Document images with source code:

———

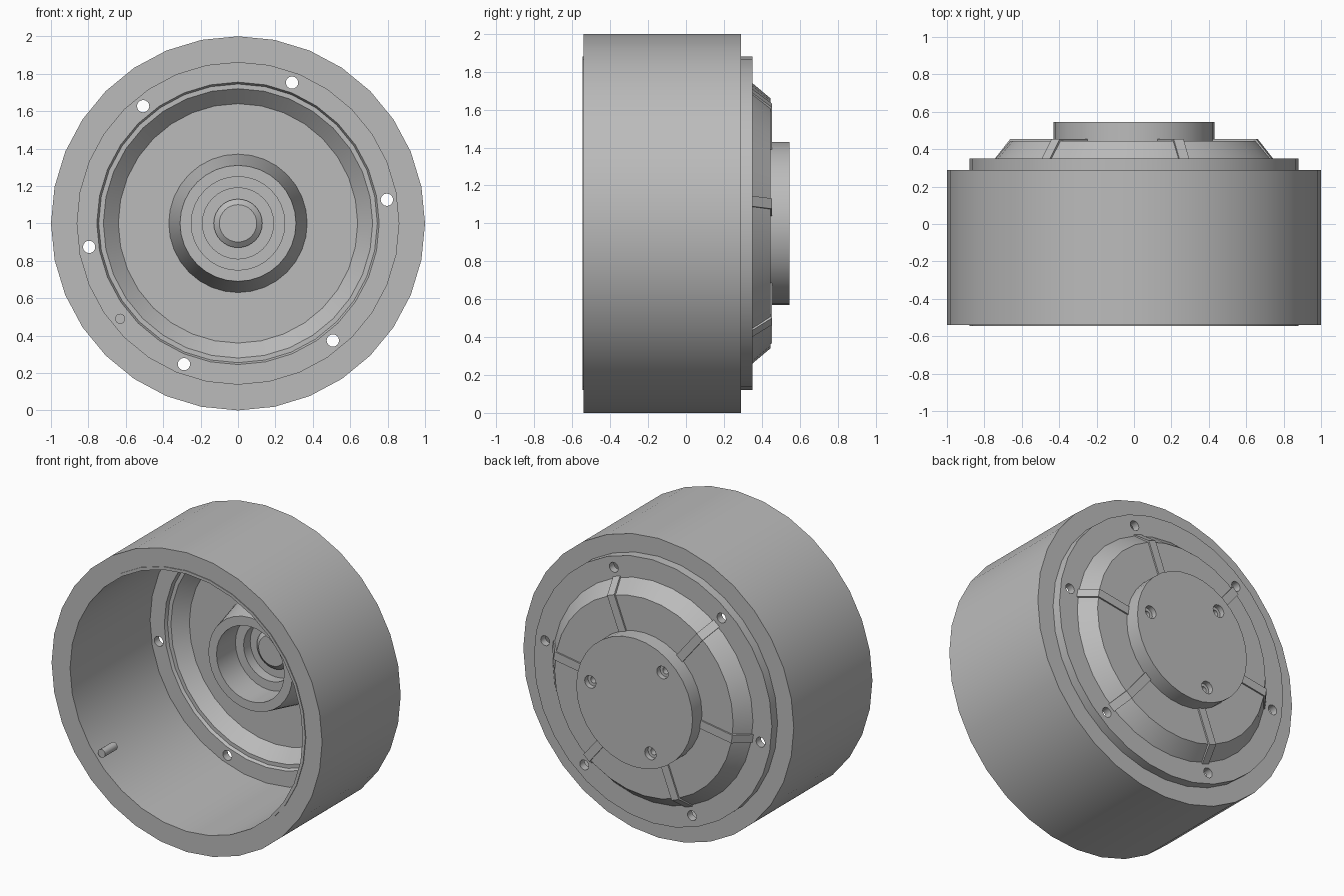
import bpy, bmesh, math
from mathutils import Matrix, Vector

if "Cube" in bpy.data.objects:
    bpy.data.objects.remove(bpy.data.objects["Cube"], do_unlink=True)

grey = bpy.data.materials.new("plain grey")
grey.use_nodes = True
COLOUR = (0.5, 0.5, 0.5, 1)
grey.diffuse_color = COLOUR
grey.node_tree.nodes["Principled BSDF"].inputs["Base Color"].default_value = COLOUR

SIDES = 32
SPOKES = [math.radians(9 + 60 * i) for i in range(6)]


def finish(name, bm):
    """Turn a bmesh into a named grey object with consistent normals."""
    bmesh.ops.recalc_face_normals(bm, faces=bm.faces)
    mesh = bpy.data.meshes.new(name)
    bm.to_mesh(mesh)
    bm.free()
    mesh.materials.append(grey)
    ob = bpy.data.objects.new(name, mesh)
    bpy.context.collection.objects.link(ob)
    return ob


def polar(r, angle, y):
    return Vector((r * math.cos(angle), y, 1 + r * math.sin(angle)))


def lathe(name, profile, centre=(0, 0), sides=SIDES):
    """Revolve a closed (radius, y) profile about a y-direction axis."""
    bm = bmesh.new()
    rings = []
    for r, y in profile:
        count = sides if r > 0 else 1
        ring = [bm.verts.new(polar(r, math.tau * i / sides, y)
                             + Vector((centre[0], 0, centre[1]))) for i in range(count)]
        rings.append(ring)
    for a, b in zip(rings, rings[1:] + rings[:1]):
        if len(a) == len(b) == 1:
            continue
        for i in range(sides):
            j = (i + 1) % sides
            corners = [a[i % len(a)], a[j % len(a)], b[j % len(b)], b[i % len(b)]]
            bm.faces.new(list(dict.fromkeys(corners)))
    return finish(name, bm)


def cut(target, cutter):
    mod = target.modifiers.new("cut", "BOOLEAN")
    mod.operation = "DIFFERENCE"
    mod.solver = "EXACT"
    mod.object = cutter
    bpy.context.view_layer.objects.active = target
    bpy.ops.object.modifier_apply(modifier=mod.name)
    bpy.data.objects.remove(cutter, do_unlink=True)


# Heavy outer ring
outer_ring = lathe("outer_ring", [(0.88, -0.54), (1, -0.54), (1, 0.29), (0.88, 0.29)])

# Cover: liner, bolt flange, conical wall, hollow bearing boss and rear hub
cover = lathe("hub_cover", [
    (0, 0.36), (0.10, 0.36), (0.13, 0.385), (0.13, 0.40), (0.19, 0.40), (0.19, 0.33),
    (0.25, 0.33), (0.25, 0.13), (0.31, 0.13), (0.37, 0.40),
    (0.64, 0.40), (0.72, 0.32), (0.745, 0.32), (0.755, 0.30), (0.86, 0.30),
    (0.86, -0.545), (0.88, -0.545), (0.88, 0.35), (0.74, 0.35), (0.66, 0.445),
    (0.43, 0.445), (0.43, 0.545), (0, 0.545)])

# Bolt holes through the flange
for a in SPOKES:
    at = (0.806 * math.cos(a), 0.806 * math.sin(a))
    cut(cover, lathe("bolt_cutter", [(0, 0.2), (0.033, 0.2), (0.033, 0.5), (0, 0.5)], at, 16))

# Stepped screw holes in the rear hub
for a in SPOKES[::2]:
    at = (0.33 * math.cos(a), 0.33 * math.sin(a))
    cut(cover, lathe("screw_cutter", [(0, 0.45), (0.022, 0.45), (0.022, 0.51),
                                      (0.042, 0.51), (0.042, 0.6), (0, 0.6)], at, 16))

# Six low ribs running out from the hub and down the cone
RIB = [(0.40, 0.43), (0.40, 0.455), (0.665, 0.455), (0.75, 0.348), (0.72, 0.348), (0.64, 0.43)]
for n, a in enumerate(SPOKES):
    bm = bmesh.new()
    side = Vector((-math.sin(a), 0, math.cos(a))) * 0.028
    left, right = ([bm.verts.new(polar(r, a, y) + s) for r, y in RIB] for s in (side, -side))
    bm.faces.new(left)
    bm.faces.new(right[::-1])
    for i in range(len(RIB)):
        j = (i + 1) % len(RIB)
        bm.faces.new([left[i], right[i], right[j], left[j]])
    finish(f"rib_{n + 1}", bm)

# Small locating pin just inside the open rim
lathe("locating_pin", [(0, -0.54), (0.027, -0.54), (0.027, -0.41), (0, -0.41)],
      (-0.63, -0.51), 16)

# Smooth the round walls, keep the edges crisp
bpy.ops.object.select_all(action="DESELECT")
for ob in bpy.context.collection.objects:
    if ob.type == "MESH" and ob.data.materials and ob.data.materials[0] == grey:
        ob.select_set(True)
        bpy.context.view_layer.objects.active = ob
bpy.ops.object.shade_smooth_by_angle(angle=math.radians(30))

———

(Brief)
Print out every record above exactly as given. Do not include the pictures.

(Answer area)
import bpy, bmesh, math
from mathutils import Matrix, Vector

if "Cube" in bpy.data.objects:
    bpy.data.objects.remove(bpy.data.objects["Cube"], do_unlink=True)

grey = bpy.data.materials.new("plain grey")
grey.use_nodes = True
COLOUR = (0.5, 0.5, 0.5, 1)
grey.diffuse_color = COLOUR
grey.node_tree.nodes["Principled BSDF"].inputs["Base Color"].default_value = COLOUR

SIDES = 32
SPOKES = [math.radians(9 + 60 * i) for i in range(6)]


def finish(name, bm):
    """Turn a bmesh into a named grey object with consistent normals."""
    bmesh.ops.recalc_face_normals(bm, faces=bm.faces)
    mesh = bpy.data.meshes.new(name)
    bm.to_mesh(mesh)
    bm.free()
    mesh.materials.append(grey)
    ob = bpy.data.objects.new(name, mesh)
    bpy.context.collection.objects.link(ob)
    return ob


def polar(r, angle, y):
    return Vector((r * math.cos(angle), y, 1 + r * math.sin(angle)))


def lathe(name, profile, centre=(0, 0), sides=SIDES):
    """Revolve a closed (radius, y) profile about a y-direction axis."""
    bm = bmesh.new()
    rings = []
    for r, y in profile:
        count = sides if r > 0 else 1
        ring = [bm.verts.new(polar(r, math.tau * i / sides, y)
                             + Vector((centre[0], 0, centre[1]))) for i in range(count)]
        rings.append(ring)
    for a, b in zip(rings, rings[1:] + rings[:1]):
        if len(a) == len(b) == 1:
            continue
        for i in range(sides):
            j = (i + 1) % sides
            corners = [a[i % len(a)], a[j % len(a)], b[j % len(b)], b[i % len(b)]]
            bm.faces.new(list(dict.fromkeys(corners)))
    return finish(name, bm)


def cut(target, cutter):
    mod = target.modifiers.new("cut", "BOOLEAN")
    mod.operation = "DIFFERENCE"
    mod.solver = "EXACT"
    mod.object = cutter
    bpy.context.view_layer.objects.active = target
    bpy.ops.object.modifier_apply(modifier=mod.name)
    bpy.data.objects.remove(cutter, do_unlink=True)


# Heavy outer ring
outer_ring = lathe("outer_ring", [(0.88, -0.54), (1, -0.54), (1, 0.29), (0.88, 0.29)])

# Cover: liner, bolt flange, conical wall, hollow bearing boss and rear hub
cover = lathe("hub_cover", [
    (0, 0.36), (0.10, 0.36), (0.13, 0.385), (0.13, 0.40), (0.19, 0.40), (0.19, 0.33),
    (0.25, 0.33), (0.25, 0.13), (0.31, 0.13), (0.37, 0.40),
    (0.64, 0.40), (0.72, 0.32), (0.745, 0.32), (0.755, 0.30), (0.86, 0.30),
    (0.86, -0.545), (0.88, -0.545), (0.88, 0.35), (0.74, 0.35), (0.66, 0.445),
    (0.43, 0.445), (0.43, 0.545), (0, 0.545)])

# Bolt holes through the flange
for a in SPOKES:
    at = (0.806 * math.cos(a), 0.806 * math.sin(a))
    cut(cover, lathe("bolt_cutter", [(0, 0.2), (0.033, 0.2), (0.033, 0.5), (0, 0.5)], at, 16))

# Stepped screw holes in the rear hub
for a in SPOKES[::2]:
    at = (0.33 * math.cos(a), 0.33 * math.sin(a))
    cut(cover, lathe("screw_cutter", [(0, 0.45), (0.022, 0.45), (0.022, 0.51),
                                      (0.042, 0.51), (0.042, 0.6), (0, 0.6)], at, 16))

# Six low ribs running out from the hub and down the cone
RIB = [(0.40, 0.43), (0.40, 0.455), (0.665, 0.455), (0.75, 0.348), (0.72, 0.348), (0.64, 0.43)]
for n, a in enumerate(SPOKES):
    bm = bmesh.new()
    side = Vector((-math.sin(a), 0, math.cos(a))) * 0.028
    left, right = ([bm.verts.new(polar(r, a, y) + s) for r, y in RIB] for s in (side, -side))
    bm.faces.new(left)
    bm.faces.new(right[::-1])
    for i in range(len(RIB)):
        j = (i + 1) % len(RIB)
        bm.faces.new([left[i], right[i], right[j], left[j]])
    finish(f"rib_{n + 1}", bm)

# Small locating pin just inside the open rim
lathe("locating_pin", [(0, -0.54), (0.027, -0.54), (0.027, -0.41), (0, -0.41)],
      (-0.63, -0.51), 16)

# Smooth the round walls, keep the edges crisp
bpy.ops.object.select_all(action="DESELECT")
for ob in bpy.context.collection.objects:
    if ob.type == "MESH" and ob.data.materials and ob.data.materials[0] == grey:
        ob.select_set(True)
        bpy.context.view_layer.objects.active = ob
bpy.ops.object.shade_smooth_by_angle(angle=math.radians(30))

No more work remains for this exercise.